Anonymous said...

Mystic,

I am not denying the importance of ethics, I am just asking, beyond the ethics, are there any other first principles of Christianity or other faith traditions.

Of course one must be engaged one's neighbors in a loving and compassionate manner to fairly claim the label of Christian.

Accepting that, are there any other first principles?

John

Michael Westmoreland-White said...

"Heresy" comes from the root meaning "schism," or "separation." Heresies are not just theological mistakes, but false teachings (usually supported by movements) which either seek to divide the Church or are so destructive or distorting of the Church's mission that they divide the Church whether or not that is their intention.

Bob is right that we who are Protestants cannot decide these things either by a Magisterium (much less one with a pope who can speak infallibly in certain situations) or by pointing to the decisions of 7 ecumenical councils of undivided Christendom. The Protestant Principle is that no one and no tradition is infallible.

So, deciding heresy is not easy. Usually an individual or a group sounds an alarm that others respond to--or not. In our ecumenical age, we want to be as charitable as possible. But every once in awhile there is a threat to the very life and health of the church. The Reformed tradition calls this a Status Confessionis, a situation that calls forth a new confession of the Church--with affirmations and denunciations.
During the Nazi crisis, the Confessing Church correctly discerned that the Deutsze Christen attempts to "Germanize" and "Nazify" the Church by purging Jewish Christian members led to such a Status Confessionis--and produced the Barmen Declaration. The immediate context was ethical, but the response went deeper to Christology, ecclesiology, etc.
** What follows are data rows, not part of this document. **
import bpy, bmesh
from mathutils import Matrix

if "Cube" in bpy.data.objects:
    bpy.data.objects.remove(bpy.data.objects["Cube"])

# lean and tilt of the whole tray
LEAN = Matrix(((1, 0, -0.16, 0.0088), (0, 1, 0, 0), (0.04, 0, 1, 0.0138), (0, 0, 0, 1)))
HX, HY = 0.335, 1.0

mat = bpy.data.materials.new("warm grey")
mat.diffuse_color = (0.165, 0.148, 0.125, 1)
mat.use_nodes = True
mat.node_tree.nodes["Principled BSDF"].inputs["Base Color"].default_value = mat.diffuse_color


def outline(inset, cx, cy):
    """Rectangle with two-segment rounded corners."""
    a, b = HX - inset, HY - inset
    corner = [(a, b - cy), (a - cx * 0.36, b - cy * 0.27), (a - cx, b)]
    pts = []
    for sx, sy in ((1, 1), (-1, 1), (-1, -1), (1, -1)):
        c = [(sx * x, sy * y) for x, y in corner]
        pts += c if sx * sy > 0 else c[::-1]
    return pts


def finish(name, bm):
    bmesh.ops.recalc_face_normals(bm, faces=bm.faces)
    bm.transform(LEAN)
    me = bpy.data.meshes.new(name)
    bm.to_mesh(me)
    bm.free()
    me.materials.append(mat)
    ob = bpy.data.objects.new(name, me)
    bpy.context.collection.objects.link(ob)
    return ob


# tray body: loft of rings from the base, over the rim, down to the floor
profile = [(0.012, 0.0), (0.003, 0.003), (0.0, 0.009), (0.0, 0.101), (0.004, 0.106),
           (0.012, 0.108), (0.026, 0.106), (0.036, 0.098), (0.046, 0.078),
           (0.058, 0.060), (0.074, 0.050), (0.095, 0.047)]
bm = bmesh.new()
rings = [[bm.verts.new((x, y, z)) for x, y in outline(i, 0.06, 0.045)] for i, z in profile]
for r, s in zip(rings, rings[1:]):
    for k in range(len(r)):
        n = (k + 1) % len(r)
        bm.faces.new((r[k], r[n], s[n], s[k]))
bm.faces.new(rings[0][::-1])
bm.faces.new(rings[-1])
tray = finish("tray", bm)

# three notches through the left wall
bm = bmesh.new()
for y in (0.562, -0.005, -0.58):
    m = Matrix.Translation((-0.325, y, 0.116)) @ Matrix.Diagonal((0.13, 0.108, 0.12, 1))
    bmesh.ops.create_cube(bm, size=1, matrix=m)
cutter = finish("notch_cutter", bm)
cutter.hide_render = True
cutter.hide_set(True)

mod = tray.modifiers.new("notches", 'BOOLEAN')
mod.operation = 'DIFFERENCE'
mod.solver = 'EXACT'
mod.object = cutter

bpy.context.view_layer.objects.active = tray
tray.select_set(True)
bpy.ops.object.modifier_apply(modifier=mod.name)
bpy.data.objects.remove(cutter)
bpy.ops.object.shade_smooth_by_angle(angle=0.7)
The same thing happened in South Africa during apartheid and, in the U.S., during the Reagan-Bush I years as we faced the threat of nuclear idolatry (and possible global destruction). I claim that preemptive war and torture call forth such a context today.
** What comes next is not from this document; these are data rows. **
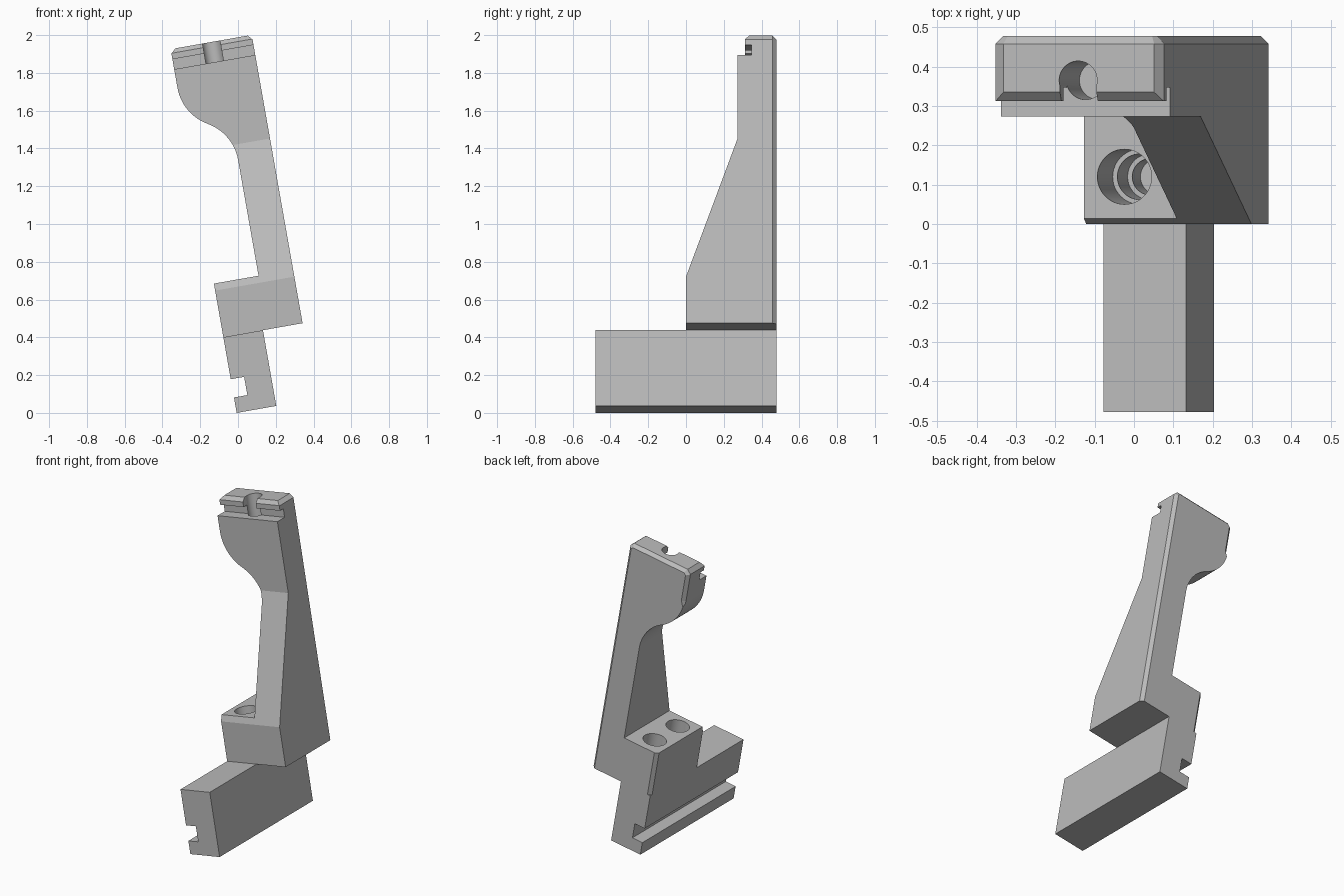
import bpy, bmesh, math
from mathutils import Matrix

if "Cube" in bpy.data.objects:
    bpy.data.objects.remove(bpy.data.objects["Cube"])

TILT = Matrix.Translation((-0.007, 0, 0)) @ Matrix.Rotation(math.radians(-10), 4, 'Y')
BACK = 0.478

grey = bpy.data.materials.new("plain_grey")
grey.use_nodes = True
colour = (0.5, 0.5, 0.5, 1)
grey.diffuse_color = colour
grey.node_tree.nodes["Principled BSDF"].inputs["Base Color"].default_value = colour


def finish(name, bm):
    bmesh.ops.recalc_face_normals(bm, faces=bm.faces)
    mesh = bpy.data.meshes.new(name)
    bm.to_mesh(mesh)
    bm.free()
    mesh.materials.append(grey)
    ob = bpy.data.objects.new(name, mesh)
    ob.matrix_world = TILT
    bpy.context.collection.objects.link(ob)
    return ob


def prism(points, offset):
    """Extrude a closed outline of 3D points along an offset."""
    bm = bmesh.new()
    face = bm.faces.new([bm.verts.new(p) for p in points])
    made = bmesh.ops.extrude_face_region(bm, geom=[face])["geom"]
    bmesh.ops.translate(bm, vec=offset,
                        verts=[g for g in made if isinstance(g, bmesh.types.BMVert)])
    return bm


def along_y(outline, y0, y1):
    return prism([(u, y0, v) for u, v in outline], (0, y1 - y0, 0))


def drill(u, y, radius, bottom, top):
    bm = bmesh.new()
    spot = Matrix.Translation((u, y, (bottom + top) / 2))
    bmesh.ops.create_cone(bm, cap_ends=True, segments=48, radius1=radius,
                          radius2=radius, depth=top - bottom, matrix=spot)
    return finish("drill_cutter", bm)


def cut(target, cutter):
    mod = target.modifiers.new("cut", 'BOOLEAN')
    mod.operation = 'DIFFERENCE'
    mod.solver = 'EXACT'
    mod.object = cutter
    bpy.context.view_layer.objects.active = target
    bpy.ops.object.modifier_apply(modifier=mod.name)


def arc(cu, cv, radius, start, end, steps=14):
    angles = [math.radians(start + (end - start) * i / steps) for i in range(steps + 1)]
    return [(cu + radius * math.cos(a), cv + radius * math.sin(a)) for a in angles]


# Foot with a hooked groove down its left side
foot = finish("foot", along_y(
    [(0, 0), (0.213, 0), (0.213, 0.407), (0, 0.407), (0, 0.181),
     (0.072, 0.181), (0.072, 0.083), (0, 0.083)], -BACK, BACK))

# Body outline: block, column, S-curve and chamfered head
outline = [(0, 0.407), (0.426, 0.407), (0.426, 1.933), (0.404, 1.957),
           (0.015, 1.957), (-0.01, 1.933)]
outline += arc(0.24, 1.75, 0.25, 180, 240)
outline += arc(-0.01, 1.317, 0.25, 60, 0)[1:]
outline += [(0.24, 0.695), (0, 0.695)]
bm = along_y(outline, 0, BACK)


# Chamfer the outer edges of the back
def on_rim(edge):
    mid = (edge.verts[0].co + edge.verts[1].co) / 2
    length_y = abs(edge.verts[0].co.y - edge.verts[1].co.y)
    outer = mid.x > 0.41 or mid.z > 1.91 or mid.x < -0.0095 or abs(mid.x) < 0.0005
    return mid.y > BACK - 0.001 and length_y < 0.001 and outer


bmesh.ops.bevel(bm, geom=[e for e in bm.edges if on_rim(e)], offset=0.02,
                offset_type='OFFSET', segments=1, affect='EDGES', profile=0.5)
body = finish("arm_body", bm)

# Front shape: sloping column, ledge, undercut and chamfered lip
side = [(-0.002, 0.652), (0.273, 1.4), (0.273, 1.849), (0.347, 1.849), (0.347, 1.903),
        (0.313, 1.903), (0.313, 1.935), (0.335, 1.957), (0.335, 2.2),
        (-0.2, 2.2), (-0.2, 0.652)]
cutters = [finish("front_cutter", prism([(-0.3, y, v) for y, v in side], (1, 0, 0)))]

# Head bore with its open slot
slot = [(0.161, 1.85), (0.255, 1.85), (0.255, 2.1), (0.161, 2.1)]
cutters.append(finish("slot_cutter", along_y(slot, 0.2, 0.365)))
cutters.append(drill(0.208, 0.365, 0.049, 1.66, 2.1))
for c in cutters:
    cut(body, c)

# Two stepped screw holes through the block into the foot
for y in (0.12, 0.355):
    for radius, bottom in ((0.07, 0.47), (0.058, 0.32), (0.046, 0.2)):
        hole = drill(0.105, y, radius, bottom, 0.8)
        cutters.append(hole)
        cut(body, hole)
        if bottom < 0.4:
            cut(foot, hole)

for c in cutters:
    bpy.data.objects.remove(c)

for ob in (foot, body):
    bpy.ops.object.select_all(action='DESELECT')
    ob.select_set(True)
    bpy.context.view_layer.objects.active = ob
    bpy.ops.object.shade_smooth_by_angle(angle=math.radians(15))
The immediate threat is ethical ("How is the Church to live in such a way as faithfully to be the Church here and now?" And is tempted to be deeply unfaithful.), but the responding confession will also be doctrinal ("What must the Church teach in light of this crisis if it is to live that way?").

Eventually, either the majority of the church agrees with the forerunner group that X is heretical or that group is judged heretical instead and the wider Church moves on.

From this response, you may gather that I do not think that the charge of "heresy" is a light one. It is bandied about all too easily--especially to score political points in these United States.

Michael Westmoreland-White said...

I want to question your statement that heresy is a synonymn for heterodoxy. Heterodox thinking/teaching is anything other than orthodox (however defined and by whomever defined). But heresy is both heterodox AND schismatic--it is anti-orthodox and anti-unity-of-the-body. Something heterodox may become heretical, but it isn't so automatically.